A roly-poly guy with little ears set in a caplike fashion, flat against the head In his 1897 Treatise on Animal Breeding, Professor Cornevin indicated a breed of shorthaired cat with pendulous ears that was fattened for eating in its native China. A spontaneous mutation by a dominant gene that caused the ear flap to fold forward was first observed in Scotland in 1961. William Ross, a shepherd in Tayside, and his wife Mary noticed a white female cat named Susie with folded ears who lived at the McRae family's neighboring farm. Susie gave birth to Snooks, a white female with the same type of ears. When crossed with a British Shorthair, she gave birth to a white male named Snowball. This new breed was named after the “folded ear” mutation. Unfortunately, limb, tail, and joint deformities linked to the dominant Fd gene appeared, to such an extent that the G.C.C.F. discontinued registration of the breed in 1973. In 1971, Mary Ross sent some Scottish Folds to Neil Todd, an American geneticist in Massachusetts who set about breeding the cats again.
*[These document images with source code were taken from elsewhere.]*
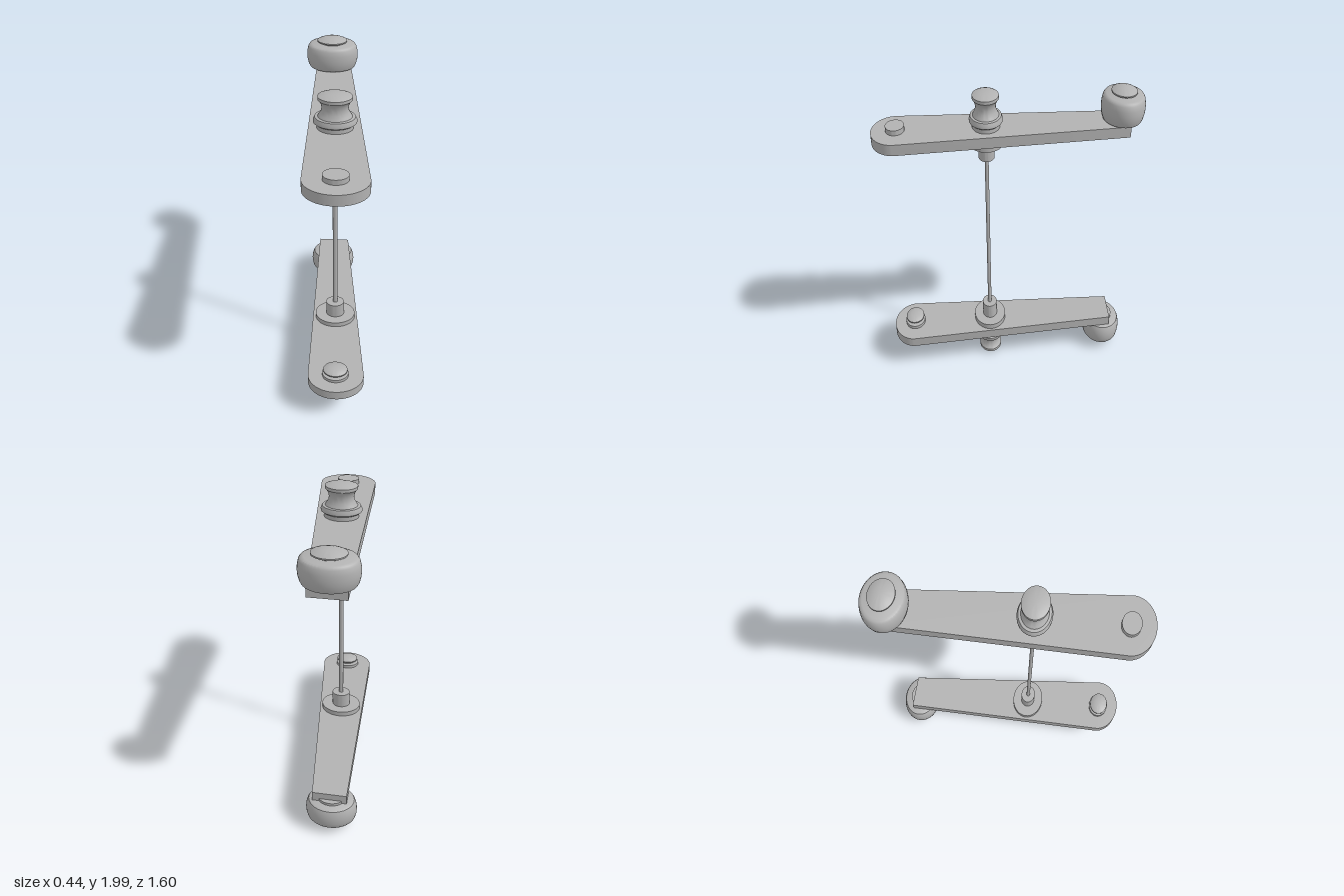
import * as THREE from 'three';
import { toCreasedNormals } from 'three/addons/utils/BufferGeometryUtils.js';

const MID = 1.003;    // mirror plane between the two arm assemblies
const OVAL = 0.785;   // all turned parts are slightly flattened along z

const grey = new THREE.MeshStandardMaterial({ color: 0xb2b2b2 });
grey.name = 'plain grey';

// Turned part from [radius, height] pairs, listed bottom to top
function turned(profile) {
  const g = new THREE.LatheGeometry(profile.map(([r, y]) => new THREE.Vector2(r, y)), 48);
  g.scale(1, 1, OVAL);
  return toCreasedNormals(g, 0.6);
}

// Tapered arm plate: straight back end, rounded front end
function armPlate() {
  const s = new THREE.Shape();
  s.moveTo(-0.165, 0.707);
  s.lineTo(-0.139, -0.66);
  s.absellipse(0.04, -0.66, 0.179, 0.14, Math.PI, Math.PI * 2, false);
  s.lineTo(0.055, 0.707);
  s.closePath();
  const g = new THREE.ExtrudeGeometry(s, { depth: 0.068, bevelEnabled: false, curveSegments: 32 });
  g.rotateX(-Math.PI / 2);
  g.translate(0, -0.034, 0);
  return toCreasedNormals(g, 0.6);
}

// Heights are those of the upper assembly, measured from the mid plane
const at = (profile) => profile.map(([r, y]) => [r, y - MID]);

const TURNED = {
  pivotKnob: { x: 0.004, z: 0.137, profile: at([
    [0, 1.78], [0.105, 1.78], [0.105, 1.815], [0.115, 1.82], [0.125, 1.828], [0.125, 1.84],
    [0.116, 1.86], [0.098, 1.862], [0.09, 1.875], [0.08, 1.892], [0.075, 1.915],
    [0.08, 1.94], [0.09, 1.957], [0.098, 1.965], [0.098, 1.984], [0.08, 1.991],
    [0.045, 1.998], [0, 2.0]]) },
  pivotHub: { x: 0.004, z: 0.137, profile: at([
    [0, 1.58], [0.061, 1.58], [0.061, 1.685], [0.135, 1.685], [0.135, 1.73], [0, 1.73]]) },
  roller: { x: -0.062, z: -0.668, profile: at([
    [0, 1.79], [0.13, 1.79], [0.146, 1.797], [0.155, 1.815], [0.162, 1.845], [0.164, 1.87],
    [0.162, 1.9], [0.155, 1.93], [0.146, 1.942], [0.13, 1.948], [0, 1.948]]) },
  rollerCap: { x: -0.062, z: -0.668, profile: at([
    [0, 1.94], [0.07, 1.94], [0.07, 1.955], [0.095, 1.96], [0.095, 1.968],
    [0.07, 1.979], [0.04, 1.987], [0, 1.99]]) },
  rollerAxle: { x: -0.062, z: -0.668, profile: at([
    [0, 1.77], [0.088, 1.77], [0.088, 1.8], [0, 1.8]]) },
  endPin: { x: 0.039, z: 0.66, profile: at([
    [0, 1.77], [0.07, 1.77], [0.07, 1.82], [0, 1.82]]) },
  endButton: { x: 0.037, z: 0.66, profile: at([
    [0, 1.65], [0.035, 1.652], [0.06, 1.658], [0.077, 1.667], [0.077, 1.675], [0.055, 1.68],
    [0.055, 1.695], [0.084, 1.698], [0.084, 1.73], [0, 1.73]]) },
};

export function createModel() {
  const model = new THREE.Group();
  model.name = 'twinArmLinkage';
  const add = (parent, name, geometry, x, y, z) => {
    const m = new THREE.Mesh(geometry, grey);
    m.name = name;
    m.position.set(x, y, z);
    parent.add(m);
    return m;
  };

  // Upper and lower arm assemblies, mirrored across the mid plane
  const plate = armPlate();
  const shapes = Object.entries(TURNED).map(([name, p]) => ({ name, ...p, geometry: turned(p.profile) }));
  for (const side of [1, -1]) {
    const assembly = new THREE.Group();
    assembly.name = side > 0 ? 'upperArmAssembly' : 'lowerArmAssembly';
    assembly.position.y = MID;
    add(assembly, 'arm', plate, 0, side * (1.755 - MID), 0);
    for (const { name, x, z, geometry } of shapes) {
      const part = add(assembly, name, geometry, x, 0, z);
      if (side < 0) part.rotation.x = Math.PI;
    }
    model.add(assembly);
  }

  // Thin rod joining both hubs
  const rod = new THREE.CylinderGeometry(0.015, 0.015, 1.2, 24);
  rod.scale(1, 1, OVAL);
  add(model, 'connectingRod', rod, 0.004, MID, 0.137);
  return model;
}
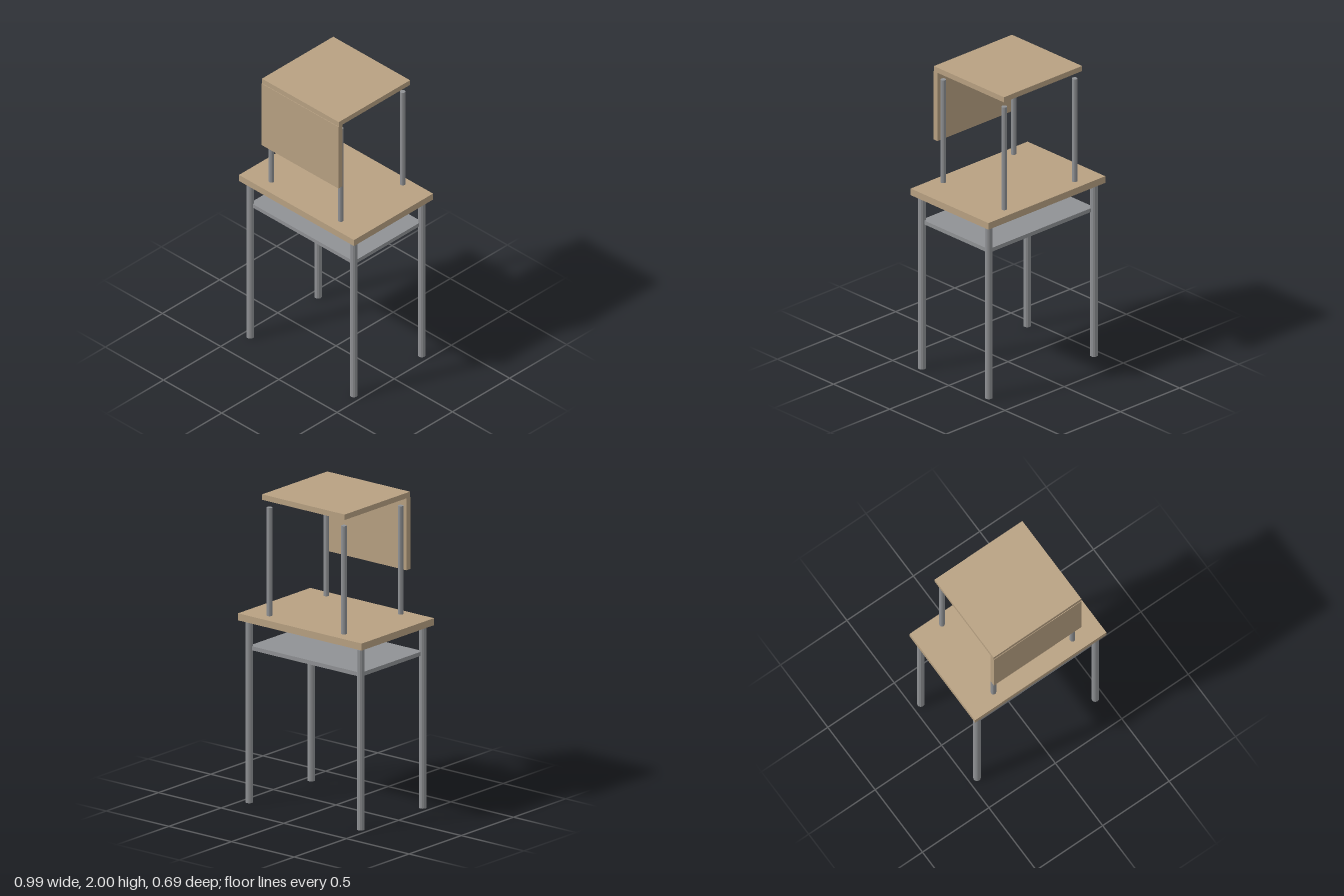
import * as THREE from 'three';

export function createModel() {
  const model = new THREE.Group();
  model.name = 'chairOnDesk';

  const wood = new THREE.MeshStandardMaterial({ color: 0xb8a182 });
  wood.name = 'wood';
  const metal = new THREE.MeshStandardMaterial({ color: 0x909295, flatShading: true });
  metal.name = 'greyMetal';

  // Box given by its size and its lower and upper y
  function board(parent, name, material, width, depth, y0, y1, z = 0) {
    const mesh = new THREE.Mesh(new THREE.BoxGeometry(width, y1 - y0, depth), material);
    mesh.name = name;
    mesh.position.set(0, (y0 + y1) / 2, z);
    parent.add(mesh);
  }

  // Four round legs, mirrored left and right
  function legs(parent, name, radius, x, zFront, zBack, y0, y1) {
    const geometry = new THREE.CylinderGeometry(radius, radius, y1 - y0, 12);
    for (const [end, z] of [['Front', zFront], ['Back', zBack]]) {
      for (const [side, sx] of [['Left', 1], ['Right', -1]]) {
        const leg = new THREE.Mesh(geometry, metal);
        leg.name = name + end + side;
        leg.position.set(sx * x, (y0 + y1) / 2, z);
        parent.add(leg);
      }
    }
  }

  // Desk: top, shelf tray and legs
  const desk = new THREE.Group();
  desk.name = 'desk';
  board(desk, 'deskTop', wood, 0.988, 0.692, 1.168, 1.213);
  board(desk, 'deskShelf', metal, 0.89, 0.594, 0.978, 1.004);
  legs(desk, 'deskLeg', 0.024, 0.445, 0.297, -0.297, 0, 1.155);

  // Chair turned upside down on the desk
  const chair = new THREE.Group();
  chair.name = 'upturnedChair';
  board(chair, 'seat', wood, 0.66, 0.624, 1.965, 2);
  board(chair, 'backrest', wood, 0.66, 0.035, 1.503, 1.965, 0.2975);
  legs(chair, 'chairLeg', 0.0175, 0.297, 0.263, -0.28, 1.222, 1.916);

  model.add(desk, chair);
  return model;
}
Crosses were made with British Shorthairs, Exotic Shorthairs, and American Shorthairs in order to prevent severe joint disorders.The C.F.A. and then T.I.C.A. recognized the breed, which was highly successful in the United States. A return to Europe began in 1980, with the first Scottish Fold born in France in 1982. Recognized neither by the F.I.Fe. nor the G.C.C.F., the Scottish Fold is relatively rare throughout Europe. In the United States, a Scottish Fold was crossed with a Persian to produce a new, longhaired version called the Highland Fold or Longhaired Scottish Fold, which is recognized by T.I.C.A. A cross with rexes made in Germany in 1987 gave rise to the Pudelkatze or Poodle Cat, a curly-coated feline with pendulous ears. With a very limited population, the Pudelkatze is not yet recognized as a new breed.

Scottish Folds are especially peaceful, non-dominant, and friendly toward other cats and toward dogs. Gentle, very affectionate, loving, and very playful, they adore family life. They are discrete and have a soft voice. Hardy and resistant, these cats are excellent hunters. In terms of grooming, they require weekly brushing. During shedding, their fluffy coat must be combed regularly. It is best to keep an eye on their ears. In order to prevent bone deformities, two cats with folded ears should not be mated together. Instead, the Scottish Fold is crossed with prick-eared cats like the British Shorthair or American Shorthair. The "folded ear" characteristic is not visible until the third or fourth week, and the degree of folding cannot be observed until the fifth or sixth week.

Scottish folds are susceptible to polycystic kidney disease (PKD) and cardiomyopathy.

Horse Herd